Jump to content

Search the Community

Showing results for tags 'climbing kiln'.

More search options

  • Search By Tags

    Type tags separated by commas.
  • Search By Author

Content Type


  • Ceramic Arts Daily Forums
    • Forum FAQ & Terms of Use
    • Studio Operations and Making Work
    • Clay and Glaze Chemistry
    • Equipment Use and Repair
    • Business, Marketing, and Accounting
    • Educational Approaches and Resources
    • Aesthetic Approaches and Philosophy
    • Int'l Ceramic Artists Network (ICAN) Operations and Benefits
    • Ceramic Events of Interest
    • Community Marketplace – Buy/Sell/Trade/Free

Find results in...

Find results that contain...

Date Created

  • Start


Last Updated

  • Start


Filter by number of...


  • Start





Website URL







Found 3 results

  1. From the album: Kilns designed/constructed by John Baymore

    A wood fired climbing kiln that was fired in the Longwood Avenue section of Brookline (part of Boston) for many years. Afterburners on the chimney controlled the smoke outside the kiln building.

    © john baymore -all rigthts reserved

  2. From the album: Kilns designed/constructed by John Baymore

    The five chamber noborigama located at River Bend Pottery constructed 1980.

    © 2010 John Baymore -all rights reserved

  3. I think I've betrayed my interested in Korean onggi with my first post on the forum. It is among my favourite pottery traditions. I love it so much I'm making a sincere effort to incorporate its philosophies into my work--using what's around you to produce a clay body and glaze. To that end, I've been working up a clay body from clay from my property and a glaze from ash from firewood scavenged from the land. I've made progress, but I've got a lot of tweaking to go. The last step is a kiln. The korean kilns seem to be made from the very same clay as the clay body. At least, that's the information I received from an ESL teacher friend I have in Korea who has been my man in Havana (or in this case, Ulsan). Photos from the Ulsan Onggi Pottery museum describe the bricks used in the kiln as "earthen" bricks. Over the earthen brick arch, is piled damp clay soil.
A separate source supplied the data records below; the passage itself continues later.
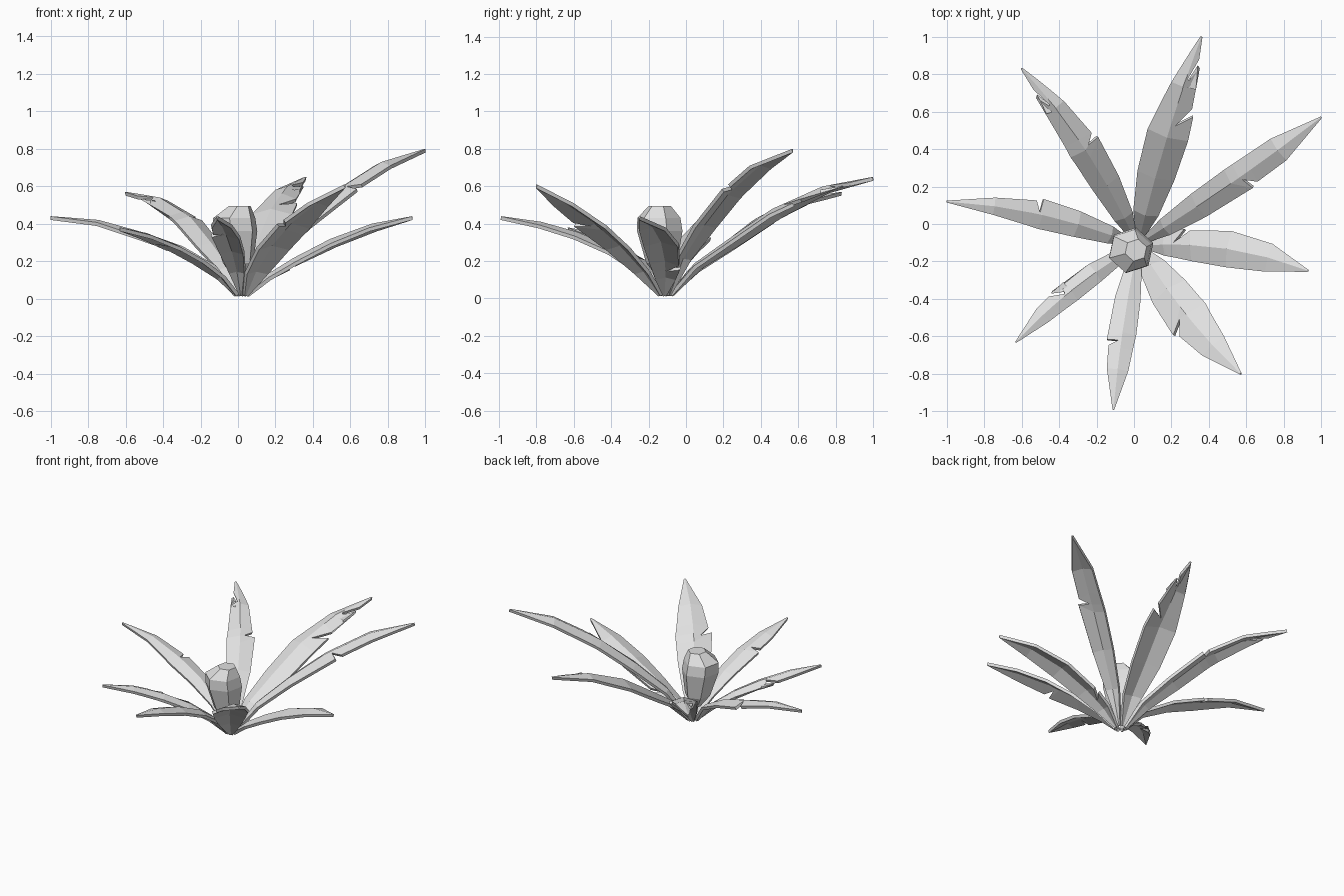
import bpy, bmesh
from math import cos, sin, tau
from mathutils import Vector

cube = bpy.data.objects.get("Cube")
if cube:
    bpy.data.objects.remove(cube, do_unlink=True)

grey = bpy.data.materials.new("pale grey")
grey.use_nodes = True
colour = (0.75, 0.75, 0.75, 1)
grey.diffuse_color = colour
grey.node_tree.nodes["Principled BSDF"].inputs["Base Color"].default_value = colour

ROOT = Vector((0.02, -0.11, 0))
KNOTS = (0, 0.12, 0.3, 0.5, 0.75, 1)
LEFT, RIGHT = 1, -1


def make_object(name, bm):
    bmesh.ops.recalc_face_normals(bm, faces=bm.faces)
    mesh = bpy.data.meshes.new(name)
    bm.to_mesh(mesh)
    bm.free()
    mesh.materials.append(grey)
    obj = bpy.data.objects.new(name, mesh)
    bpy.context.collection.objects.link(obj)
    return obj


def sample(values, t):
    for i in range(len(KNOTS) - 1):
        if t <= KNOTS[i + 1]:
            f = (t - KNOTS[i]) / (KNOTS[i + 1] - KNOTS[i])
            return values[i] + (values[i + 1] - values[i]) * f
    return values[-1]


def leaf(name, tip, heights, half_width, taper, bow, notches):
    """Ridged blade from the root to the tip, torn at each notch:
    (side, place of the tooth, width left at the slit, slit's distance behind the tooth)."""
    along = Vector((*tip, 0)) - ROOT
    left = Vector((-along.y, along.x, 0)).normalized()
    start = ROOT + along.normalized() * 0.03
    along -= along.normalized() * 0.03
    heights = (0.02, *heights)
    shape = (0.12, 0.6, 0.9, 1, taper, 0.03)   # relative half width at each knot

    def spine(t):
        p = start + along * t + left * (4 * bow * t * (1 - t))
        p.z = sample(heights, t)
        return p

    def edge(side, t, scale):
        tangent = (spine(min(t + 0.05, 1)) - spine(max(t - 0.05, 0))).normalized()
        across = Vector((-tangent.y, tangent.x, 0)).normalized()
        up = tangent.cross(across)
        w = half_width * sample(shape, t) * scale
        return spine(t) + across * (side * w) - up * (0.3 * w)

    # Each station: place on the spine, then (place, width scale) for a torn side
    stations = [(t, {}) for t in KNOTS
                if all(not -0.08 < t - n[1] < 0.07 for n in notches)]
    for side, n, depth, lag in notches:
        stations += [(n - 0.05 - lag, {side: (n, 1.1)}),
                     (n - 0.01 - lag / 2, {side: (n - lag, depth)}),
                     (n + 0.05, {side: (n + 0.035, 0.95)})]
    stations.sort(key=lambda s: s[0])

    bm = bmesh.new()
    rows = []
    for t, cuts in stations:
        points = (edge(LEFT, *cuts.get(LEFT, (t, 1))), spine(t),
                  edge(RIGHT, *cuts.get(RIGHT, (t, 1))))
        rows.append([bm.verts.new(p) for p in points])
    for a, b in zip(rows, rows[1:]):
        for i in (0, 1):
            bm.faces.new((a[i], a[i + 1], b[i + 1], b[i]))
    obj = make_object(name, bm)
    solid = obj.modifiers.new("thickness", "SOLIDIFY")
    solid.thickness = 0.02
    solid.offset = 0


# Leaves, going round the plant
leaf("right_leaf", (-1, 0.12), (0.17, 0.27, 0.34, 0.41, 0.43), 0.075, 0.58, -0.042,
     [(RIGHT, 0.5, 0.1, -0.01)])
leaf("back_right_leaf", (-0.6, 0.83), (0.16, 0.29, 0.43, 0.53, 0.56), 0.085, 0.65, -0.045,
     [(RIGHT, 0.51, 0.3, 0), (LEFT, 0.85, 0.2, 0.07)])
leaf("back_leaf", (0.36, 1), (0.18, 0.32, 0.47, 0.59, 0.64), 0.11, 0.6, 0.018,
     [(RIGHT, 0.62, 0.2, 0.06), (RIGHT, 0.86, 0.1, 0.07)])
leaf("back_left_leaf", (1, 0.57), (0.22, 0.4, 0.57, 0.72, 0.79), 0.078, 0.88, -0.015,
     [(RIGHT, 0.55, 0.2, 0.01)])
leaf("left_leaf", (0.93, -0.25), (0.12, 0.22, 0.31, 0.39, 0.43), 0.095, 0.78, 0.05,
     [(LEFT, 0.23, 0.1, 0.05)])
leaf("front_left_leaf", (0.57, -0.8), (0.15, 0.29, 0.41, 0.52, 0.6), 0.115, 0.65, -0.03,
     [(RIGHT, 0.53, 0.35, 0.04)])
leaf("front_leaf", (-0.11, -0.99), (0.15, 0.26, 0.34, 0.4, 0.43), 0.073, 0.75, -0.012,
     [(RIGHT, 0.57, 0.2, 0)])
leaf("front_right_leaf", (-0.63, -0.63), (0.12, 0.21, 0.28, 0.34, 0.37), 0.06, 0.75, -0.03,
     [(RIGHT, 0.6, 0.1, 0.05)])

# Faceted bud leaning slightly to one side: (x, y, z, radius) per ring
SIDES = 6
bm = bmesh.new()
rings = []
for x, y, z, r in [(0.005, -0.12, 0.11, 0.03), (0, -0.13, 0.19, 0.085),
                   (-0.015, -0.14, 0.36, 0.124), (-0.02, -0.145, 0.43, 0.118),
                   (0.01, -0.14, 0.495, 0.06)]:
    angles = [tau * (i + 0.3) / SIDES for i in range(SIDES)]
    rings.append([bm.verts.new((x + r * cos(a), y + r * sin(a), z)) for a in angles])
for a, b in zip(rings, rings[1:]):
    for i in range(SIDES):
        j = (i + 1) % SIDES
        bm.faces.new((a[i], a[j], b[j], b[i]))
bm.faces.new(rings[0])
bm.faces.new(rings[-1])
make_object("bud", bm)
There's a lot of ambiguity in the term "earthen," so my assumption could be wrong, but it seems logical that it would be the same clay as the pot bodies--both are described as "earthen." In a brief email conversation with Gas Kimishima (I fear I scared him off with too many photos of my work in one email ), he mentioned that simple, unfired mud and straw bricks can be used in the construction of anagama and climbing kilns. He said he knows of a potter in Japan who has done this successfully. The Smithonsian study of Onggi bciskepottery posted confirms this, that mud-straw bricks were used (and it seems to me may have been the norm for quite some time). This is an important point to me, as either firing bricks on my land or bringing fired bricks to it would increase the cost of this project exponentially--it's a very very remote location. It's 5 minutes from the nearest power line . Well, that's a lot of explanation of the project, the reason I'm posting is in the hope that some of the wood-fire and kiln-building experts would help with some advice. This is the first kiln of this type I will have built, and I would love some experienced guidance to help minimize mistakes and construction time. I would really appreciate even the smallest tips.
  • Create New...

Important Information

By using this site, you agree to our Terms of Use.